(EXTRACTED RECORDS Opens)
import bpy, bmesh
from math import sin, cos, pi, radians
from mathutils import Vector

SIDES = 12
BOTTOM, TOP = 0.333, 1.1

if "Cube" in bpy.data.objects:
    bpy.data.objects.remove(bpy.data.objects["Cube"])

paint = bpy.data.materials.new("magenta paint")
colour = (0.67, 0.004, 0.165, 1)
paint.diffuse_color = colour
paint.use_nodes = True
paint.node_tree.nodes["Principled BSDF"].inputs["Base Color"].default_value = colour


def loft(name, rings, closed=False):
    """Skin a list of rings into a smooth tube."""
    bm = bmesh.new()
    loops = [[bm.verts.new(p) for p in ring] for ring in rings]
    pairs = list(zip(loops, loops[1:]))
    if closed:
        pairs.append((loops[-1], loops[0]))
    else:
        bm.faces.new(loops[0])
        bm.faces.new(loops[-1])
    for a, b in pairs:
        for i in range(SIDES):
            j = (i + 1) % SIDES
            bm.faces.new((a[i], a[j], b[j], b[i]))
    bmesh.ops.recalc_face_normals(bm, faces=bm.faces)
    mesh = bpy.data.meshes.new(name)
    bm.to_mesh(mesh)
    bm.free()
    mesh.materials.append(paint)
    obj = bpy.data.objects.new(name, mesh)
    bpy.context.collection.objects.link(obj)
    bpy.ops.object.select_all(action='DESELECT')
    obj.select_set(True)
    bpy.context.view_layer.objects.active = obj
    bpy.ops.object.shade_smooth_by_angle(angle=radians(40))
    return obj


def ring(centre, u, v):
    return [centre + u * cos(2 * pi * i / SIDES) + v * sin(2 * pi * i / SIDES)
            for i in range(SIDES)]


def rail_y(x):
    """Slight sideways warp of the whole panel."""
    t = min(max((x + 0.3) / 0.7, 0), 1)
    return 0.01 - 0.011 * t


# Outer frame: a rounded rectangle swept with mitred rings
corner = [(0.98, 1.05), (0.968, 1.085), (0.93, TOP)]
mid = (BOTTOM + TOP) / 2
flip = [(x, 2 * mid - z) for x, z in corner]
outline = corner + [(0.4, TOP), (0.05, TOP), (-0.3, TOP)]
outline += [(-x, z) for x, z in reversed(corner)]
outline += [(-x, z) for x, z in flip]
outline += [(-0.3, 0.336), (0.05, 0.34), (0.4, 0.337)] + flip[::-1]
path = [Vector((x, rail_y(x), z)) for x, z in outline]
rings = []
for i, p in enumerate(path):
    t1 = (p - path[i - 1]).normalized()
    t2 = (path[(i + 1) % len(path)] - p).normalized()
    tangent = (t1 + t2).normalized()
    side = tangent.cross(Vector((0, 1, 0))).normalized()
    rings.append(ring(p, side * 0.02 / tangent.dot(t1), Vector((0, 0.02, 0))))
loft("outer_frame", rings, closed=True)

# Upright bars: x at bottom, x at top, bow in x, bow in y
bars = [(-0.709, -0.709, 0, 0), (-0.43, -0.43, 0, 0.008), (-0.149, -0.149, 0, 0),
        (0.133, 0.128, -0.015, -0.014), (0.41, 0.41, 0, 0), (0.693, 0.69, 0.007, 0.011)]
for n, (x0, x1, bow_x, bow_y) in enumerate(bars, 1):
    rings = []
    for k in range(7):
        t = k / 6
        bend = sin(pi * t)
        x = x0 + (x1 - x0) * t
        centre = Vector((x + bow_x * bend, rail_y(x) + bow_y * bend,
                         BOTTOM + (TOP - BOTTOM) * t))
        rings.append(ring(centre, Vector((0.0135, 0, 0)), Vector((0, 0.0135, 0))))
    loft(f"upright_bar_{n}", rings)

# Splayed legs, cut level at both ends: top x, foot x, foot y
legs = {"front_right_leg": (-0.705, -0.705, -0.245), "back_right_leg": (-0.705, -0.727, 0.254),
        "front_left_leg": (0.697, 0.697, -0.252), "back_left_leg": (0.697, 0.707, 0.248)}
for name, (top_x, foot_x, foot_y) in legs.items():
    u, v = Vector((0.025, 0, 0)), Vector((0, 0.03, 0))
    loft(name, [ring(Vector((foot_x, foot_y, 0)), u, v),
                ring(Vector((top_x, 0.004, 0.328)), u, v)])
(EXTRACTED RECORDS Closes)
ACTIVITY: Each entry above needs to be duplicated verbatim.

SOLUTION FOR THIS TASK:
import bpy, bmesh
from math import sin, cos, pi, radians
from mathutils import Vector

SIDES = 12
BOTTOM, TOP = 0.333, 1.1

if "Cube" in bpy.data.objects:
    bpy.data.objects.remove(bpy.data.objects["Cube"])

paint = bpy.data.materials.new("magenta paint")
colour = (0.67, 0.004, 0.165, 1)
paint.diffuse_color = colour
paint.use_nodes = True
paint.node_tree.nodes["Principled BSDF"].inputs["Base Color"].default_value = colour


def loft(name, rings, closed=False):
    """Skin a list of rings into a smooth tube."""
    bm = bmesh.new()
    loops = [[bm.verts.new(p) for p in ring] for ring in rings]
    pairs = list(zip(loops, loops[1:]))
    if closed:
        pairs.append((loops[-1], loops[0]))
    else:
        bm.faces.new(loops[0])
        bm.faces.new(loops[-1])
    for a, b in pairs:
        for i in range(SIDES):
            j = (i + 1) % SIDES
            bm.faces.new((a[i], a[j], b[j], b[i]))
    bmesh.ops.recalc_face_normals(bm, faces=bm.faces)
    mesh = bpy.data.meshes.new(name)
    bm.to_mesh(mesh)
    bm.free()
    mesh.materials.append(paint)
    obj = bpy.data.objects.new(name, mesh)
    bpy.context.collection.objects.link(obj)
    bpy.ops.object.select_all(action='DESELECT')
    obj.select_set(True)
    bpy.context.view_layer.objects.active = obj
    bpy.ops.object.shade_smooth_by_angle(angle=radians(40))
    return obj


def ring(centre, u, v):
    return [centre + u * cos(2 * pi * i / SIDES) + v * sin(2 * pi * i / SIDES)
            for i in range(SIDES)]


def rail_y(x):
    """Slight sideways warp of the whole panel."""
    t = min(max((x + 0.3) / 0.7, 0), 1)
    return 0.01 - 0.011 * t


# Outer frame: a rounded rectangle swept with mitred rings
corner = [(0.98, 1.05), (0.968, 1.085), (0.93, TOP)]
mid = (BOTTOM + TOP) / 2
flip = [(x, 2 * mid - z) for x, z in corner]
outline = corner + [(0.4, TOP), (0.05, TOP), (-0.3, TOP)]
outline += [(-x, z) for x, z in reversed(corner)]
outline += [(-x, z) for x, z in flip]
outline += [(-0.3, 0.336), (0.05, 0.34), (0.4, 0.337)] + flip[::-1]
path = [Vector((x, rail_y(x), z)) for x, z in outline]
rings = []
for i, p in enumerate(path):
    t1 = (p - path[i - 1]).normalized()
    t2 = (path[(i + 1) % len(path)] - p).normalized()
    tangent = (t1 + t2).normalized()
    side = tangent.cross(Vector((0, 1, 0))).normalized()
    rings.append(ring(p, side * 0.02 / tangent.dot(t1), Vector((0, 0.02, 0))))
loft("outer_frame", rings, closed=True)

# Upright bars: x at bottom, x at top, bow in x, bow in y
bars = [(-0.709, -0.709, 0, 0), (-0.43, -0.43, 0, 0.008), (-0.149, -0.149, 0, 0),
        (0.133, 0.128, -0.015, -0.014), (0.41, 0.41, 0, 0), (0.693, 0.69, 0.007, 0.011)]
for n, (x0, x1, bow_x, bow_y) in enumerate(bars, 1):
    rings = []
    for k in range(7):
        t = k / 6
        bend = sin(pi * t)
        x = x0 + (x1 - x0) * t
        centre = Vector((x + bow_x * bend, rail_y(x) + bow_y * bend,
                         BOTTOM + (TOP - BOTTOM) * t))
        rings.append(ring(centre, Vector((0.0135, 0, 0)), Vector((0, 0.0135, 0))))
    loft(f"upright_bar_{n}", rings)

# Splayed legs, cut level at both ends: top x, foot x, foot y
legs = {"front_right_leg": (-0.705, -0.705, -0.245), "back_right_leg": (-0.705, -0.727, 0.254),
        "front_left_leg": (0.697, 0.697, -0.252), "back_left_leg": (0.697, 0.707, 0.248)}
for name, (top_x, foot_x, foot_y) in legs.items():
    u, v = Vector((0.025, 0, 0)), Vector((0, 0.03, 0))
    loft(name, [ring(Vector((foot_x, foot_y, 0)), u, v),
                ring(Vector((top_x, 0.004, 0.328)), u, v)])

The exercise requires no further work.